Florida’s Consumer Confidence Grows Amid COVID Vaccine Expansion
A survey finds that residents are feeling more confident in their personal finances than they were just a month ago.
As more Floridians are vaccinated and the economy returns to normal, a University of Florida survey finds that Florida residents are feeling more confident in their personal finances than they were just a month ago.
Florida’s consumer confidence score, a number between 2 and 150 that describes how people feel about their personal finances, stood at 80.7 this March, according to economists at the University of Florida. That’s well below the pre-pandemic figures, which hovered in the 90s or low 100s, but above the lowest, 76.3, last April.
“The recovery is far from complete, though the vaccine eligibility expansion recently announced, opening up eligibility to all adults, is expected to have a positive impact on Florida’s economic prospects in the short-run,” said the director of UF’s Economic Analysis Program, Hector Sandoval. “Coupled with the arrival of the third stimulus check, which is expected to boost local economies, we anticipate an increased rate of recovery and further improvements in consumer sentiment in the coming months.”
But not everyone is equally optimistic about the future.
People over 60 in Florida were the least confident in their financial outlook a year from now, scoring just 76.2. And asked about their financial situation compared to a year ago, Florida women of all ages scored 18 points lower than men, at 58.9 compared to men’s 77.

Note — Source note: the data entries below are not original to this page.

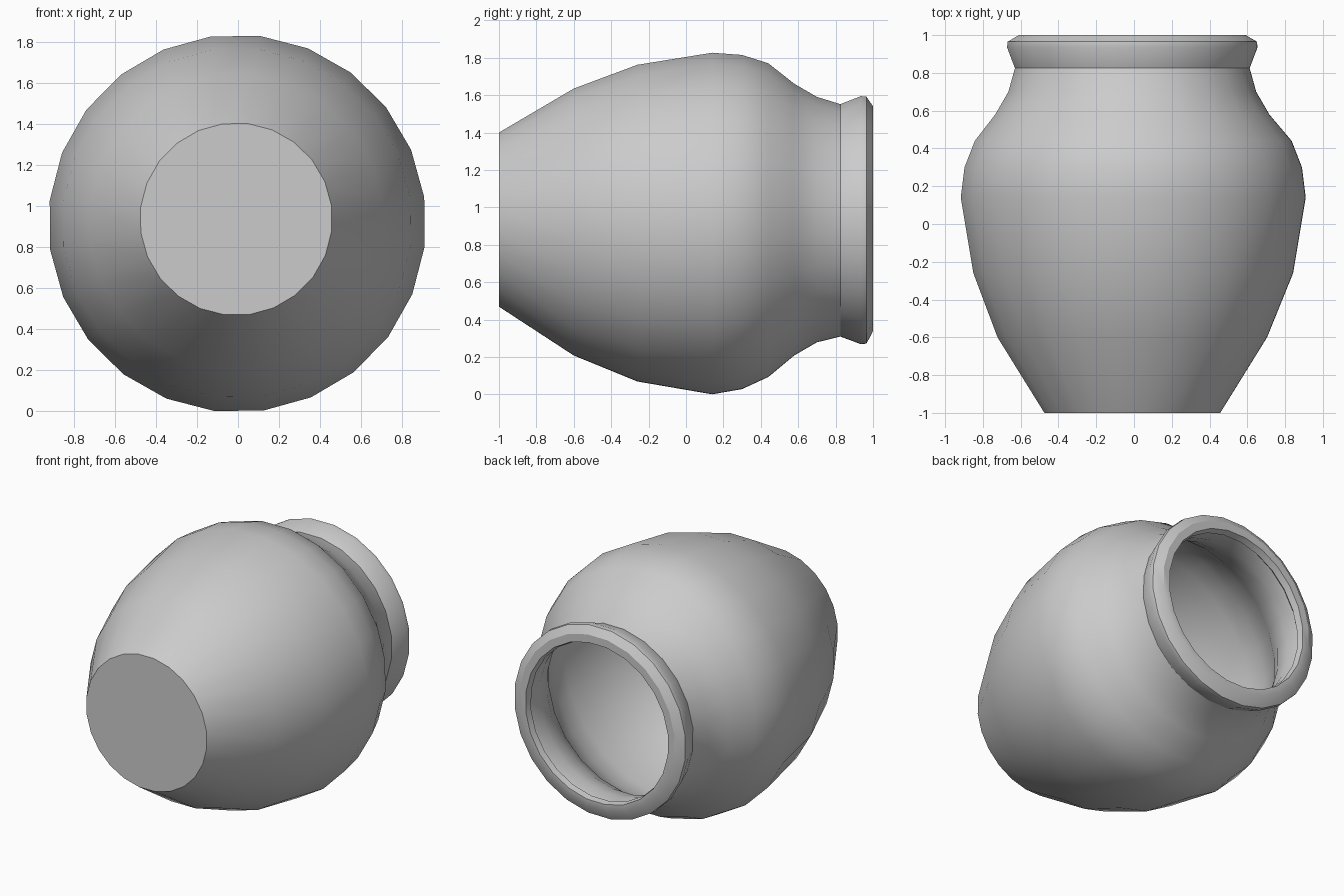
import bpy, bmesh, math

if "Cube" in bpy.data.objects:
    bpy.data.objects.remove(bpy.data.objects["Cube"])

SIDES = 24
TURN = math.radians(7.0)   # vertices straddle the top and side points

clay = bpy.data.materials.new("clay grey")
clay.diffuse_color = (0.6, 0.6, 0.6, 1)
clay.use_nodes = True
clay.node_tree.nodes["Principled BSDF"].inputs["Base Color"].default_value = clay.diffuse_color

# Profile along y, from base to lip and back inside: (y, radius, centre height)
OUTER = [(-1.0, 0.469, 0.935), (-0.60, 0.719, 0.922), (-0.26, 0.853, 0.916),
         (0.14, 0.92, 0.914), (0.30, 0.90, 0.922), (0.44, 0.845, 0.932),
         (0.58, 0.731, 0.935), (0.70, 0.661, 0.935), (0.825, 0.626, 0.931),
         (0.935, 0.668, 0.932), (0.965, 0.665, 0.932), (1.0, 0.605, 0.94)]
INNER = [(1.0, 0.555, 0.935), (0.955, 0.545, 0.932), (0.92, 0.58, 0.932),
         (0.825, 0.566, 0.931), (0.70, 0.60, 0.935), (0.58, 0.67, 0.935),
         (0.44, 0.785, 0.932), (0.30, 0.84, 0.922), (0.14, 0.86, 0.914),
         (-0.26, 0.79, 0.916), (-0.60, 0.66, 0.922), (-0.94, 0.44, 0.935)]


def ring(bm, y, r, cz):
    cx = -0.004 if abs(y) < 0.5 else -0.009
    angles = [TURN + math.tau * i / SIDES for i in range(SIDES)]
    return [bm.verts.new((cx + r * math.sin(a), y, cz + r * math.cos(a)))
            for a in angles]


# Hollow jar lying on its side, mouth to the back
bm = bmesh.new()
rings = [ring(bm, *p) for p in OUTER + INNER]
for a, b in zip(rings, rings[1:]):
    for i in range(SIDES):
        j = (i + 1) % SIDES
        bm.faces.new((a[i], a[j], b[j], b[i]))
bm.faces.new(rings[0])      # outer base
bm.faces.new(rings[-1])     # inner floor
bmesh.ops.recalc_face_normals(bm, faces=bm.faces)

mesh = bpy.data.meshes.new("jar")
bm.to_mesh(mesh)
bm.free()
mesh.materials.append(clay)
jar = bpy.data.objects.new("jar", mesh)
bpy.context.collection.objects.link(jar)

# Smooth body with crisp base, neck and lip
bpy.context.view_layer.objects.active = jar
jar.select_set(True)
bpy.ops.object.shade_smooth_by_angle(angle=math.radians(30))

Conducted March 1-25, the survey reached 427 Floridians representing a cross-section of the state’s demographics in race, gender and income.